Controversial Maharlika bill clinches final Senate approval
MANILA, Philippines — A heavily reconstructed version of the controversial Maharlika Investment Fund bill secured the nod of the Senate on its third and final reading, nine days after President Ferdinand Marcos Jr. had certified the measure as urgent.
Straight out of the period of amendments, Senate Bill No, 2020, or the proposed Maharlika Investment Fund Act, was approved in the upper chamber on second reading, and immediately after, on third reading during a session that extended until the wee hours of Wednesday.
For measures certified as urgent by the President, Congress is allowed to forgo the usual three-day interval between the second and third reading as required in the 1987 Constitution.
The MIF bill got 19 votes in the affirmative, one negative, and one abstention.
Opposition Senator Risa Hontiveros voted against the measure, while Senator Nancy Binay abstained.
Senate Minority Leader Aquilino Pimentel III, Senator Francis Escudero, and Senator Imee Marcos were not present on the floor to cast their votes.
Reforming MIF bill
During the hours-long period of amendments for the MIF bill, the Senate explicitly banned investments in the proposed MIF from the Social Security System, Government Service Insurance System, Philippine Health Insurance Corp., Home Development Mutual Fund, Overseas Workers Welfare Administration, and Philippine Veterans Affairs Office.
Senators Raffy Tulfo, Ronald dela Rosa, Pia Cayetano, and Joel Villanueva were among the lawmakers who pushed for the change, which bill sponsor Senator Mark Villar accepted.
This is a shift from Villar’s position on Monday when he said he was unconvinced of the need to completely close the investment window for state-run pension funds.
Senator Sherwin Gatchalian sought to remove Bangko Sentral ng Pilipinas dividends as funding sources for the proposed MIF during the first two years after its creation.
But Villar rejected the amendment, noting that it is a priority of the Marcos administration’s economic team to use BSP dividends for the investment fund.
Among the changes in the MIF bill that Villar accepted was the proposal of Hontiveros to disqualify from the MIF Board of Directors any person, who within five years before being appointed, has a pending administrative or judicial case relating to fraud, plunder, corrupt practices, money laundering, tax evasion or any similar crimes involving misuse of money or breach of trust.
The Senate-approved MIF proposal also imposes heavier penalties for anomalous activities concerning the investment fund.
Senator Robin Padilla had urged to make available all documents relating to the MIF and Maharlika Investment Corp. (MIC) in both English and Filipino. He argued that dissenters of the controversial measure might not be able to understand what the bill would intend to do.
This was an amendment Villar likewise accepted.
All reports of the MIC will be made available to the public through its website, as proposed by Gatchalian.

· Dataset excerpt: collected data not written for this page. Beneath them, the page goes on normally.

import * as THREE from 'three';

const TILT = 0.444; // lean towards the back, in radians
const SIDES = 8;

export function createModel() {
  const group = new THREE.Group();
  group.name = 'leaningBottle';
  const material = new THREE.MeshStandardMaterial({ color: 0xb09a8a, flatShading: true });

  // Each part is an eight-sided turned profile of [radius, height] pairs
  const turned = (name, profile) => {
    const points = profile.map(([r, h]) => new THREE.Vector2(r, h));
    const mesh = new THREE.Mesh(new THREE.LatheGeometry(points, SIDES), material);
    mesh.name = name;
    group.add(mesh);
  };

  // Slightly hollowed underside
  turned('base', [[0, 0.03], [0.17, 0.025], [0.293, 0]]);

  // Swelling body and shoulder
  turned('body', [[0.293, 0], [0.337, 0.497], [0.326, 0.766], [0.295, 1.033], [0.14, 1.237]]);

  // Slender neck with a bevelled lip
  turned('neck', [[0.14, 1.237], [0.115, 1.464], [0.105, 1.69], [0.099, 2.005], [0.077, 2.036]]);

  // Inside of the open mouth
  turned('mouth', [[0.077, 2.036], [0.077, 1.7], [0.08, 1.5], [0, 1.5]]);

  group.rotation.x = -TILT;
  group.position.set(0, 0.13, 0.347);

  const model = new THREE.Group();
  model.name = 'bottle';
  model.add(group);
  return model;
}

The rigorous discussions on the amendments to the hotly debated MIF bill led to the early morning vote and eventual approval of the proposed legislation.
‘Road to debt, debt, more debt’
Prior to the bill’s passage in the upper chamber, Pimentel delivered a turno en contra speech to criticize the “totally unjustified” bid to establish the controversial fund.
“The MIF’s promised land full of bread, honey, and wine may or may not happen. But what is certain is the MIF will lead us to the road to debt, debt, and more debt. Like as if we are not yet swimming in an ocean of debt of more than P13 trillion,” he said.
Pimentel expressed certainty that the creation of the MIF “will be built with the blood, sweat, and tears in the form of the hard-earned taxes paid by every Filipino.”
President Marcos certified the MIF bill as urgent in both the Senate and the House of Representatives, allowing Congress to approve the measure in just a few months since the contentious proposal first came to light.
In his certification letter addressed to the Senate, Marcos cited global inflation, economic consequences of the Ukraine-Russia conflict, and continuing interest rate hikes in the international financial sector as “compelling” grounds to tag the MIF bill as high priority.
Senate President Juan Miguel Zubiri said a bicameral committee would meet at 11 a.m. on Wednesday to reconcile the disagreeing provisions between the chambers’ versions of the measure.
After this, Congress can immediately transmit the bill to Marcos for his signature.